* Mongolia's administrative court rules move illegal
* Government expected to appeal
LONDON/ULAANBAATAR, May 2 (Reuters) - Mongolian Copper Corporation (MCC) is considering international arbitration ahead of an expected government appeal against a court ruling the state's attempt to buy MCC's stake in one of Asia's biggest copper mines is illegal, the company said.
The corporation has been fighting for more than a year to stave off the Mongolian government's push to gain full control of the Erdenet mine by buying MCC's 49 percent holding for about $400 million.
The battle is being watched closely by international investors who are hoping that Mongolia's copper potential can help to meet increasing demand linked to electric vehicles and electrification across the globe.
In the latest in a series of court hearings, Mongolia's administrative court on Monday said that the government had no legal right to take over the Erdenet shares without any formal engagement with MCC.
MCC Chairman Munkhbaatar Myagmar issued a statement on Wednesday, saying the government had broken bilateral investment treaties as well as domestic laws.
"MCC is taking legal advice on commencing possible international arbitration proceedings," the statement said.
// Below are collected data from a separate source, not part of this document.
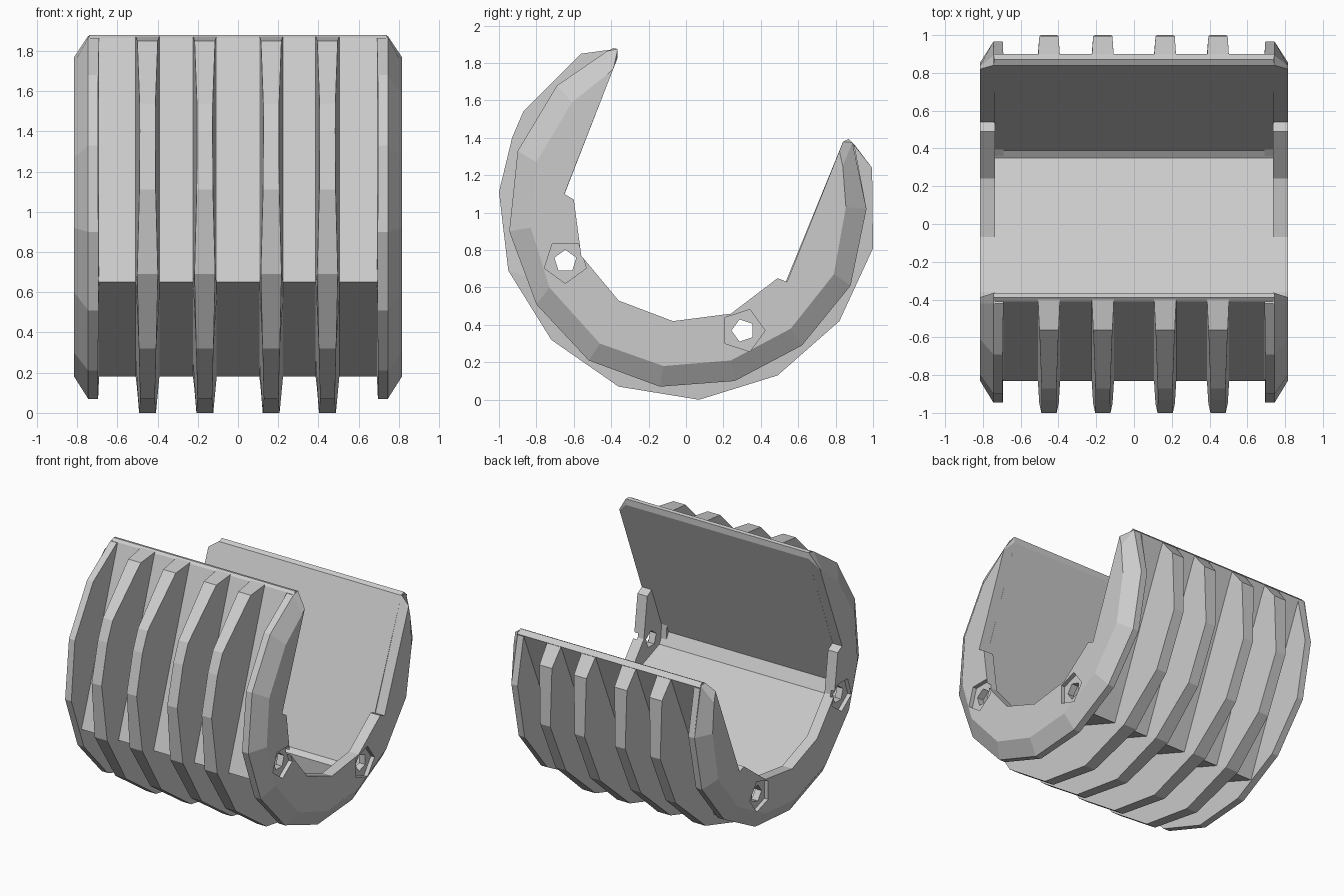
import bpy, bmesh, math
from mathutils import Vector

if "Cube" in bpy.data.objects:
    bpy.data.objects.remove(bpy.data.objects["Cube"])

grey = bpy.data.materials.new("plain_grey")
grey.use_nodes = True
colour = (0.6, 0.6, 0.6, 1)
grey.diffuse_color = colour
grey.node_tree.nodes["Principled BSDF"].inputs["Base Color"].default_value = colour


def finish(name, bm):
    bmesh.ops.remove_doubles(bm, verts=bm.verts, dist=0.0005)
    bmesh.ops.recalc_face_normals(bm, faces=bm.faces)
    mesh = bpy.data.meshes.new(name)
    bm.to_mesh(mesh)
    bm.free()
    mesh.materials.append(grey)
    ob = bpy.data.objects.new(name, mesh)
    bpy.context.collection.objects.link(ob)
    return ob


def loft(name, layers):
    """Solid through (x, side profile) layers that share a point count."""
    bm = bmesh.new()
    rings = [[bm.verts.new((x, y, z)) for y, z in pts] for x, pts in layers]
    n = len(rings[0])
    for a, b in zip(rings, rings[1:]):
        for i in range(n):
            j = (i + 1) % n
            bm.faces.new((a[i], a[j], b[j], b[i]))
    bm.faces.new(rings[0])
    bm.faces.new(rings[-1])
    return finish(name, bm)


# Tilted U-shaped shell: outer path, then inner path with small corner chamfers
shell_out = [(-.41, 1.865), (-.83, .65), (.40, .18), (.90, 1.365)]
shell_in = [(.87, 1.395), (.84, 1.38), (.39, .28), (.35, .255), (-.74, .665),
            (-.785, .75), (-.365, 1.83), (-.365, 1.875), (-.39, 1.88)]
loft("shell", [(x, shell_out + shell_in) for x in (-.74, .74)])


def root(p):
    """Nearest point on the outside of the shell."""
    p = Vector(p)
    best = None
    for a, b in zip(shell_out, shell_out[1:]):
        a, b = Vector(a), Vector(b)
        t = max(0, min(1, (p - a).dot(b - a) / (b - a).length_squared))
        q = a.lerp(b, t)
        if best is None or (p - q).length < (p - best).length:
            best = q
    return best


def rib(name, x, arc, width, draft):
    """Drafted fin that stands on the shell and ends on an outer arc."""
    bm = bmesh.new()
    rows = []
    for p in arc:
        q = root(p)
        tip = width - draft * (Vector(p) - q).length
        rows.append([bm.verts.new((x + s * w, *c)) for s, w, c in
                     ((-1, width, q), (-1, tip, p), (1, tip, p), (1, width, q))])
    for a, b in zip(rows, rows[1:]):
        for i in range(4):
            j = (i + 1) % 4
            bm.faces.new((a[i], a[j], b[j], b[i]))
    bm.faces.new(rows[0])
    bm.faces.new(rows[-1])
    return finish(name, bm)


# Four fins
fin_arc = [(-.40, 1.872), (-.56, 1.85), (-.87, 1.54), (-.93, 1.40), (-1, 1.11),
           (-.95, .69), (-.72, .32), (-.36, .07), (.07, 0), (.49, .13),
           (.82, .42), (1, .81), (.995, 1.24), (.885, 1.38)]
for k, x in enumerate((-.45, -.165, .165, .445)):
    rib(f"fin_{k + 1}", x, fin_arc, .059, .06)

# End plates with a bevelled rim and a stepped opening
rim = [(-.365, 1.83), (-.365, 1.875), (-.42, 1.865), (-.69, 1.68), (-.90, 1.33),
       (-.945, .90), (-.80, .51), (-.52, .21), (-.14, .07), (.26, .10),
       (.62, .29), (.88, .61), (.965, 1.02), (.89, 1.375), (.84, 1.38)]
face = [(-.392, 1.76), (-.388, 1.77), (-.42, 1.74), (-.61, 1.59), (-.80, 1.27),
        (-.83, .92), (-.73, .60), (-.46, .30), (-.12, .18), (.24, .21),
        (.56, .38), (.79, .67), (.855, 1.03), (.838, 1.25), (.82, 1.33)]
opening = [(.54, .63), (.49, .65), (.24, .46), (-.07, .42),
           (-.36, .53), (-.56, .77), (-.60, 1.07), (-.65, 1.10)]


def pentagon(centre, r, start):
    return [(centre[0] + r * math.cos(math.radians(start + 72 * i)),
             centre[1] + r * math.sin(math.radians(start + 72 * i)))
            for i in range(5)]


def cut(ob, cutter):
    cutter.hide_render = True
    mod = ob.modifiers.new("cut", "BOOLEAN")
    mod.operation = "DIFFERENCE"
    mod.solver = "EXACT"
    mod.object = cutter
    bpy.context.view_layer.objects.active = ob
    bpy.ops.object.modifier_apply(modifier=mod.name)
    bpy.data.objects.remove(cutter)


for side, s in (("left", 1), ("right", -1)):
    plate = loft(f"{side}_end_plate", [(s * .735, rim + opening),
                                       (s * .745, rim + opening),
                                       (s * .815, face + opening)])
    rib(f"{side}_rim", s * .718, rim[2:-1], .027, .02)
    # Screw holes in shallow pentagonal recesses
    for centre, turn in (((-.645, .74), -90), ((.305, .37), -72)):
        cut(plate, loft("recess_cutter", [(s * x, pentagon(centre, .118, turn))
                                          for x in (.785, .9)]))
        cut(plate, loft("hole_cutter", [(s * x, pentagon(centre, .062, turn + 180))
                                        for x in (.6, .9)]))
A government spokesman referred to a constitutional court ruling in February that found MCC never had the right to the 49 percent stake.
"The administrative court's decision cannot challenge or deny the constitutional court's ruling," he told Reuters.
MCC said it expects the government to appeal against Monday's decision and the case could return to the supreme court.
MCC purchased the Erdenet mine from Russia in 2016 with the approval of then prime minister Chimed Saikhanbileg, though parliament says it never endorsed the sale.
Erdenet is one of the region's largest copper mines, producing 530,000 tonnes of copper concentrate a year.
Mongolia's proximity to China, the world's biggest copper consumer, adds to its appeal to international investors who can provide foreign direct investment to help Mongolia to meet the terms of its IMF bailout deal.
Howevr, concerns over governance and rising resource nationalism are a deterrent, investors say. (Reporting by Barbara Lewis in London and Munkhchimeg Davaasharav in Ulaanbaatar Editing by David Goodman)